Simon Girling and Christopher Marsden at BDO were appointed Joint Administrators of lithium sulfur battery pioneer Oxis Energy on 19 May 2021.
Oxis Energy, based on the Culham Science Centre in Oxfordshire, has raised over £3.8m for the development of the technology since its founding in 2005 according to Crunchbase but had over £50m in project and partnership funding. This includes £3.75m from Brazilian firm Aerotec GB and funding from a Korean electronics company and a European battery materials company. DBW Investment has a claim on the patents, properties and equipment of the company and the accounts for 2019 are two months overdue.
Oxis has 44 patent families with 214 patents granted and 106 pending. The patents cover electrolyte systems for lithium sulfur cells, methods of lithium sulfur cell construction and also positive and negative electrodes.
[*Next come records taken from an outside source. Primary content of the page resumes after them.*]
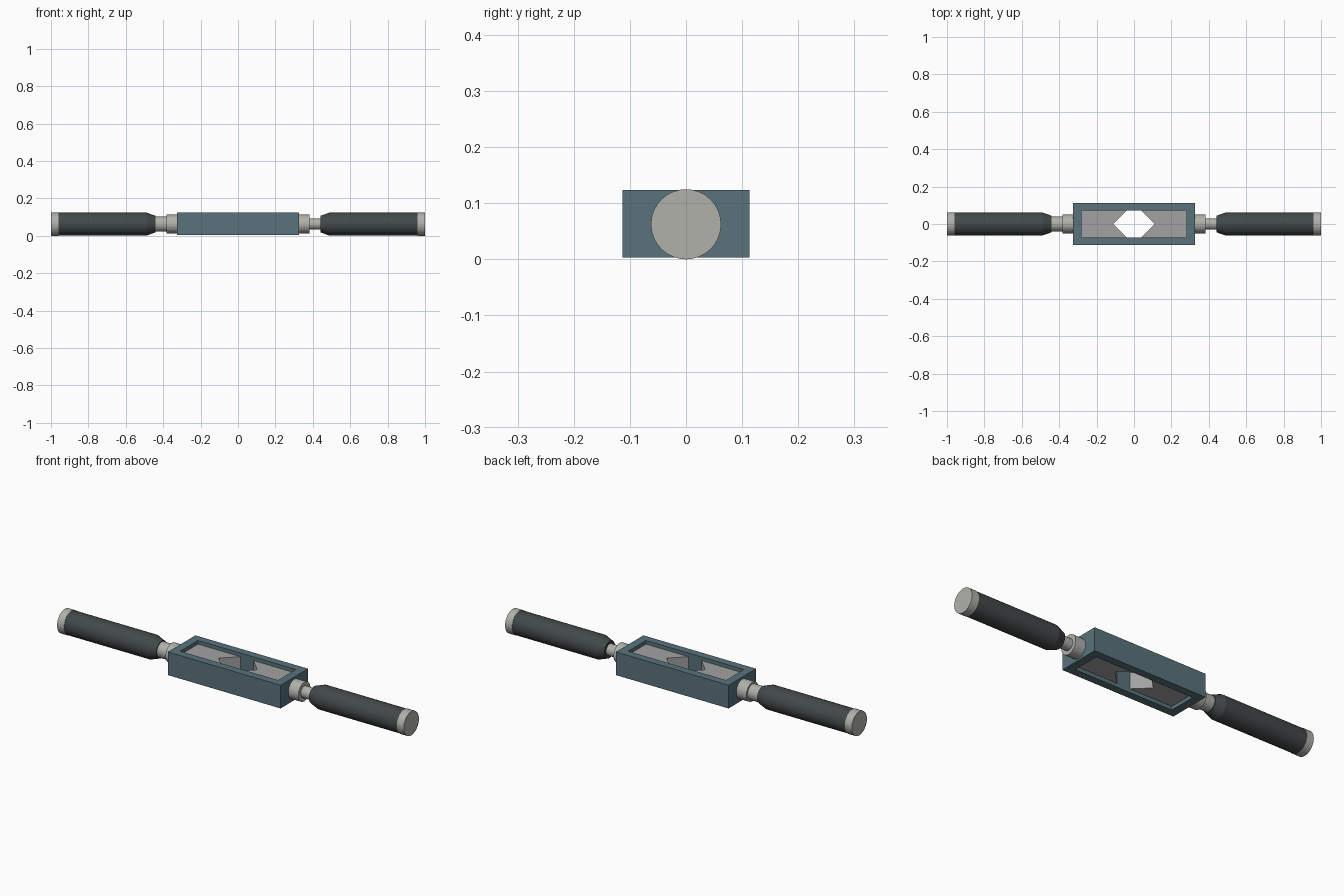
import bpy, bmesh, math

if "Cube" in bpy.data.objects:
    bpy.data.objects.remove(bpy.data.objects["Cube"])

CZ = 0.0625   # height of the handle axis
SIDES = 32


def material(name, rgb):
    m = bpy.data.materials.new(name)
    m.diffuse_color = (*rgb, 1)
    m.use_nodes = True
    m.node_tree.nodes["Principled BSDF"].inputs["Base Color"].default_value = m.diffuse_color
    return m


teal = material("teal_paint", (0.10, 0.17, 0.20))
rubber = material("dark_grip", (0.055, 0.065, 0.065))
steel = material("light_steel", (0.44, 0.44, 0.41))
jaw_steel = material("jaw_steel", (0.36, 0.36, 0.36))


def finish(name, bm, mat):
    bmesh.ops.recalc_face_normals(bm, faces=bm.faces)
    me = bpy.data.meshes.new(name)
    bm.to_mesh(me)
    bm.free()
    ob = bpy.data.objects.new(name, me)
    bpy.context.collection.objects.link(ob)
    me.materials.append(mat)
    return ob


def turned(name, profile, mat, side=1):
    """Solid of revolution about the x axis from (x, radius) pairs."""
    bm = bmesh.new()
    rings = []
    for x, r in profile:
        rings.append([bm.verts.new((side * x,
                                    r * math.cos(2 * math.pi * i / SIDES),
                                    CZ + r * math.sin(2 * math.pi * i / SIDES)))
                      for i in range(SIDES)])
    for a, b in zip(rings, rings[1:]):
        for i in range(SIDES):
            j = (i + 1) % SIDES
            bm.faces.new((a[i], a[j], b[j], b[i]))
    bm.faces.new(rings[0])
    bm.faces.new(rings[-1])
    return finish(name, bm, mat)


def prism(name, outline, z0, z1, mat):
    bm = bmesh.new()
    face = bm.faces.new([bm.verts.new((x, y, z0)) for x, y in outline])
    top = bmesh.ops.extrude_face_region(bm, geom=[face])["geom"]
    bmesh.ops.translate(bm, vec=(0, 0, z1 - z0),
                        verts=[v for v in top if isinstance(v, bmesh.types.BMVert)])
    return finish(name, bm, mat)


def frame(name, outer, inner, z0, z1, mat):
    """Rectangular frame with a through window."""
    bm = bmesh.new()
    signs = ((-1, -1), (1, -1), (1, 1), (-1, 1))
    loops = [[bm.verts.new((sx * w, sy * d, z)) for sx, sy in signs]
             for (w, d), z in ((outer, z0), (outer, z1), (inner, z1), (inner, z0))]
    for k in range(4):
        a, b = loops[k], loops[(k + 1) % 4]
        for i in range(4):
            j = (i + 1) % 4
            bm.faces.new((a[i], a[j], b[j], b[i]))
    return finish(name, bm, mat)


# Central body with window
frame("body_frame", (0.325, 0.113), (0.282, 0.073), 0.003, 0.124, teal)

for side, label, shaft_r in ((-1, "left", 0.04), (1, "right", 0.03)):
    # Jaw with V notch facing the centre
    outline = [(0.282, -0.073), (0.282, 0.073), (0.037, 0.073),
               (0.112, 0.0), (0.037, -0.073)]
    prism(label + "_jaw", [(side * x, y) for x, y in outline], 0.022, 0.105, jaw_steel)
    # Collar, shaft, tapered grip and end cap
    turned(label + "_collar", [(0.32, 0.05), (0.383, 0.05)], steel, side)
    turned(label + "_shaft", [(0.38, shaft_r), (0.45, shaft_r)], steel, side)
    turned(label + "_grip", [(0.44, 0.044), (0.488, 0.061), (0.962, 0.061)], rubber, side)
    turned(label + "_end_cap", [(0.96, 0.0625), (1.0, 0.0625)], steel, side)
The technology has a higher energy density and is inherently safer than lthium ion cells.
The move comes as acquisitive US photonics. power and materials group II-VI enters the market with LiS technology (see below).
- Partnership for commercial electric aircraft
- Global battery plants take shape
- Partnership for e-scooters in China
- Prototype battery aims at electric aircraft
- Safran teams for 8 seater electric aircraft with solar panels
Just last month it was promising to deploy solid-state Lithium Sulfur (LiS) cell and battery systems to its clients and partners worldwide by Autumn 2021 for use in trials, proof of concept and demonstrator battery systems for the Aviation, Marine, Defence and Heavy electric Vehicles (HEV) sectors. Oxois was ready to ship cells to Bye Aerospace which has developed an 8-seater electric aircraft and Bye was also working with Safran in France on an electric aircraft design.
Oxis had partnered with Minas Gerais Development Company (CODEMGE) in Brazil on a plant at the Mercedes site in Juiz de Fora using materials produced at a factory in South Wales, and had plans for global production of LiS battery cells for trucks and electric aircraft.
Related sulfur battery articles
Popular articles on eeNews Power